**Your instructions**
Starting with the line that contains "outline = [(-1, 0)]" and stopping after the line that contains "# Wooden bunk board fixed to the cell wall", return each line below exactly as written, with no others.

Document images with source code:

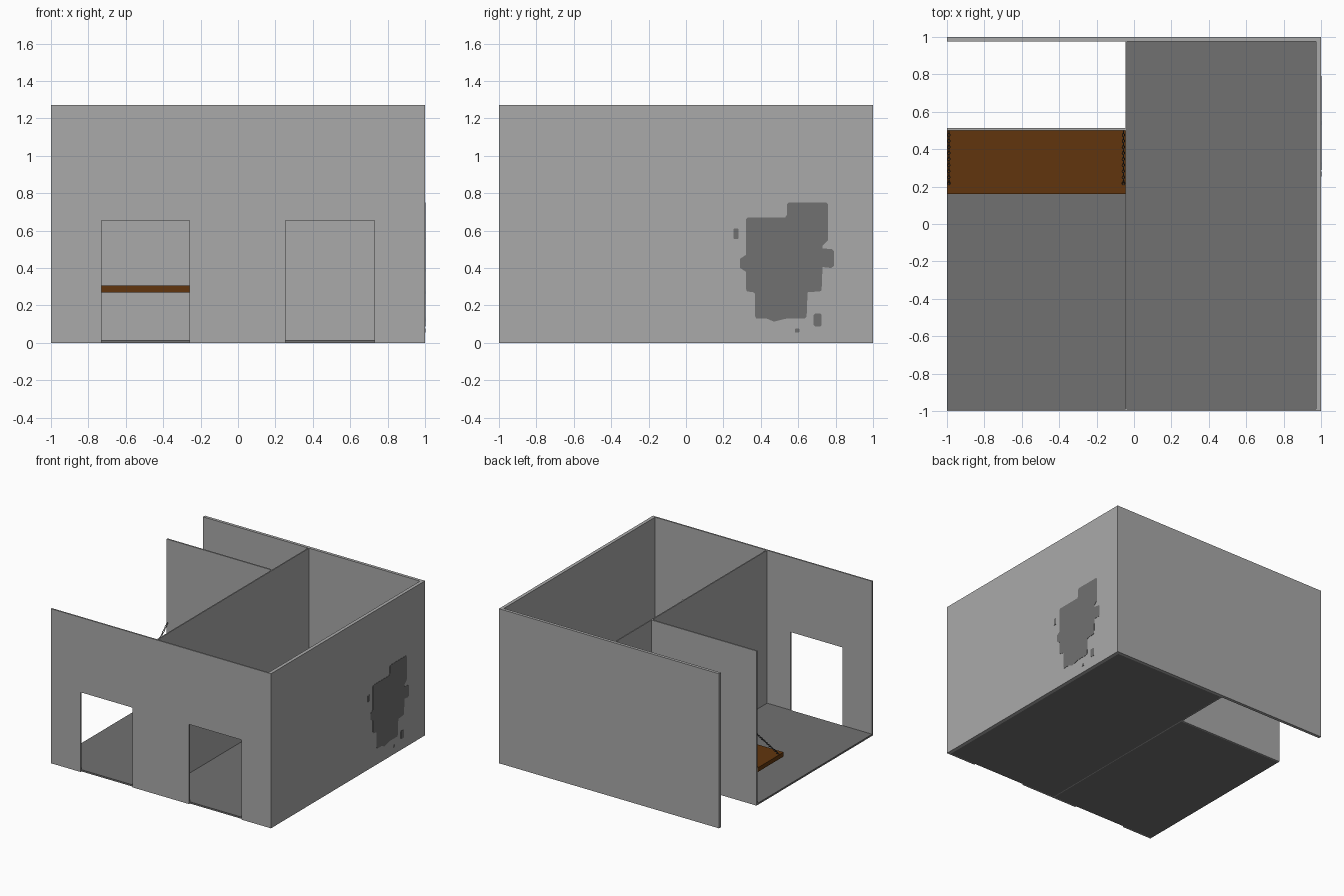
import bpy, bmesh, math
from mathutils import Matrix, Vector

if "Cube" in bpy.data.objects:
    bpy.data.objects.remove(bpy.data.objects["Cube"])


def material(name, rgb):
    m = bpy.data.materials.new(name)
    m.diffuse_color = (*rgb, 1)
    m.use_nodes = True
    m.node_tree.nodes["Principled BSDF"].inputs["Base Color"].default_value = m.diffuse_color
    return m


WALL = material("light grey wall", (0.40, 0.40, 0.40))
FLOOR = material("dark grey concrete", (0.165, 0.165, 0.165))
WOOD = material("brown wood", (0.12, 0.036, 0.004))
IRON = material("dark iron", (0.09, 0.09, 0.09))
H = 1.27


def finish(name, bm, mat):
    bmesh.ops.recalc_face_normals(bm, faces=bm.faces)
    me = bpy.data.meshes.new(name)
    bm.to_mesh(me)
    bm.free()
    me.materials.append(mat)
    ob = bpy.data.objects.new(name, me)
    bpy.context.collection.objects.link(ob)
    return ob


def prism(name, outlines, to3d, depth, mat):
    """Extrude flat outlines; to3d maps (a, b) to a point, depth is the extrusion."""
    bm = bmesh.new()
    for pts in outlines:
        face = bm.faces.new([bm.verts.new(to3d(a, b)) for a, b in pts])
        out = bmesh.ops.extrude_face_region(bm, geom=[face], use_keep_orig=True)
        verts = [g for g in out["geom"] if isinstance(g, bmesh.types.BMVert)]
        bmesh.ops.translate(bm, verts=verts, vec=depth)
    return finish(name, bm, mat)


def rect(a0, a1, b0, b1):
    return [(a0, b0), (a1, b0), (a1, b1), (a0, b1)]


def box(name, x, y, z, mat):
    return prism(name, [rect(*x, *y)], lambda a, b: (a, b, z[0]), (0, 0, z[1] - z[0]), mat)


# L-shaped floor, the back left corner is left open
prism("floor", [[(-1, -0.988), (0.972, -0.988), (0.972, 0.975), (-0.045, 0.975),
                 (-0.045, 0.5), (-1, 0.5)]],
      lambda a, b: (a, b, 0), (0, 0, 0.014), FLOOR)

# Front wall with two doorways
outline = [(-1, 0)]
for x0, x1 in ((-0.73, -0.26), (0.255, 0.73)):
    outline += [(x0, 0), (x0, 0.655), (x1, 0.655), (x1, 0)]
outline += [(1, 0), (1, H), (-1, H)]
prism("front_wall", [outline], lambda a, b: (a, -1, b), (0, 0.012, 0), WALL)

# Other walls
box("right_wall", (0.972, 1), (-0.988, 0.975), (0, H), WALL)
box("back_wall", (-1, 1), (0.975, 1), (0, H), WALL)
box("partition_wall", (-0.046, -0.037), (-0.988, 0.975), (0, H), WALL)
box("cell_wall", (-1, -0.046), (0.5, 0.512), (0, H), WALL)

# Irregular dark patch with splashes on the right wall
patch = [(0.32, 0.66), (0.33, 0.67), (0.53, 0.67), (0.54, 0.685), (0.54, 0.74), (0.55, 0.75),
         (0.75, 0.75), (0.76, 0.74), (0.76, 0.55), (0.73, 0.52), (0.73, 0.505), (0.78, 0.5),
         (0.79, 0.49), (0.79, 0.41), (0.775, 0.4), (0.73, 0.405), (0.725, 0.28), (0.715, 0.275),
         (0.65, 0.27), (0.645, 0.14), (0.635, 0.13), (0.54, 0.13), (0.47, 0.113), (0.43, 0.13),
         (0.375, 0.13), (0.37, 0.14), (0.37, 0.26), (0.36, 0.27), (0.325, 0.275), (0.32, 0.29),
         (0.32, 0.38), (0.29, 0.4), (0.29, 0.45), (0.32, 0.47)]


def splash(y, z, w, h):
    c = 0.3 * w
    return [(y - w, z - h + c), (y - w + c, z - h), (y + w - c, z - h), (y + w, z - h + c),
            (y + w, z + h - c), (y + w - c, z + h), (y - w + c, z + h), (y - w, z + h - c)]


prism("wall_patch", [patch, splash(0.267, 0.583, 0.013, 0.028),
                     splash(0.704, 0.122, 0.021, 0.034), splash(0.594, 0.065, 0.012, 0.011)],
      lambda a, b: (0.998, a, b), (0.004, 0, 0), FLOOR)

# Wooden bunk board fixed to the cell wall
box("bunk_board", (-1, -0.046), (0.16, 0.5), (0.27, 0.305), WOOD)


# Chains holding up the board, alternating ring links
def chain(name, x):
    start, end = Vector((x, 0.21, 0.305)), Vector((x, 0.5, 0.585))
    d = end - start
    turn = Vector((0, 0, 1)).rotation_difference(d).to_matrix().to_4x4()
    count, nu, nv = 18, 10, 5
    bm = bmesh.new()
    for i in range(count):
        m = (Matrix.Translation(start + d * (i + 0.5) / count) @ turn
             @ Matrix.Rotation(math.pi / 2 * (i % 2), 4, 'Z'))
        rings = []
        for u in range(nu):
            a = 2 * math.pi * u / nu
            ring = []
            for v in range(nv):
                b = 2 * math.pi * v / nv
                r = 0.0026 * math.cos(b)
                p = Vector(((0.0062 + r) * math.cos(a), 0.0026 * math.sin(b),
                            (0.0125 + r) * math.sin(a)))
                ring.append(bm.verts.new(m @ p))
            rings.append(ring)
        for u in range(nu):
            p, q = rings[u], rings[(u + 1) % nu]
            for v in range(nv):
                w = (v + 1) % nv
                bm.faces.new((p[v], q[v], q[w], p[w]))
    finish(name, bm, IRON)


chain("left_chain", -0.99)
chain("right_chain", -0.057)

**Answer section**
outline = [(-1, 0)]
for x0, x1 in ((-0.73, -0.26), (0.255, 0.73)):
    outline += [(x0, 0), (x0, 0.655), (x1, 0.655), (x1, 0)]
outline += [(1, 0), (1, H), (-1, H)]
prism("front_wall", [outline], lambda a, b: (a, -1, b), (0, 0.012, 0), WALL)

# Other walls
box("right_wall", (0.972, 1), (-0.988, 0.975), (0, H), WALL)
box("back_wall", (-1, 1), (0.975, 1), (0, H), WALL)
box("partition_wall", (-0.046, -0.037), (-0.988, 0.975), (0, H), WALL)
box("cell_wall", (-1, -0.046), (0.5, 0.512), (0, H), WALL)

# Irregular dark patch with splashes on the right wall
patch = [(0.32, 0.66), (0.33, 0.67), (0.53, 0.67), (0.54, 0.685), (0.54, 0.74), (0.55, 0.75),
         (0.75, 0.75), (0.76, 0.74), (0.76, 0.55), (0.73, 0.52), (0.73, 0.505), (0.78, 0.5),
         (0.79, 0.49), (0.79, 0.41), (0.775, 0.4), (0.73, 0.405), (0.725, 0.28), (0.715, 0.275),
         (0.65, 0.27), (0.645, 0.14), (0.635, 0.13), (0.54, 0.13), (0.47, 0.113), (0.43, 0.13),
         (0.375, 0.13), (0.37, 0.14), (0.37, 0.26), (0.36, 0.27), (0.325, 0.275), (0.32, 0.29),
         (0.32, 0.38), (0.29, 0.4), (0.29, 0.45), (0.32, 0.47)]


def splash(y, z, w, h):
    c = 0.3 * w
    return [(y - w, z - h + c), (y - w + c, z - h), (y + w - c, z - h), (y + w, z - h + c),
            (y + w, z + h - c), (y + w - c, z + h), (y - w + c, z + h), (y - w, z + h - c)]


prism("wall_patch", [patch, splash(0.267, 0.583, 0.013, 0.028),
                     splash(0.704, 0.122, 0.021, 0.034), splash(0.594, 0.065, 0.012, 0.011)],
      lambda a, b: (0.998, a, b), (0.004, 0, 0), FLOOR)

# Wooden bunk board fixed to the cell wall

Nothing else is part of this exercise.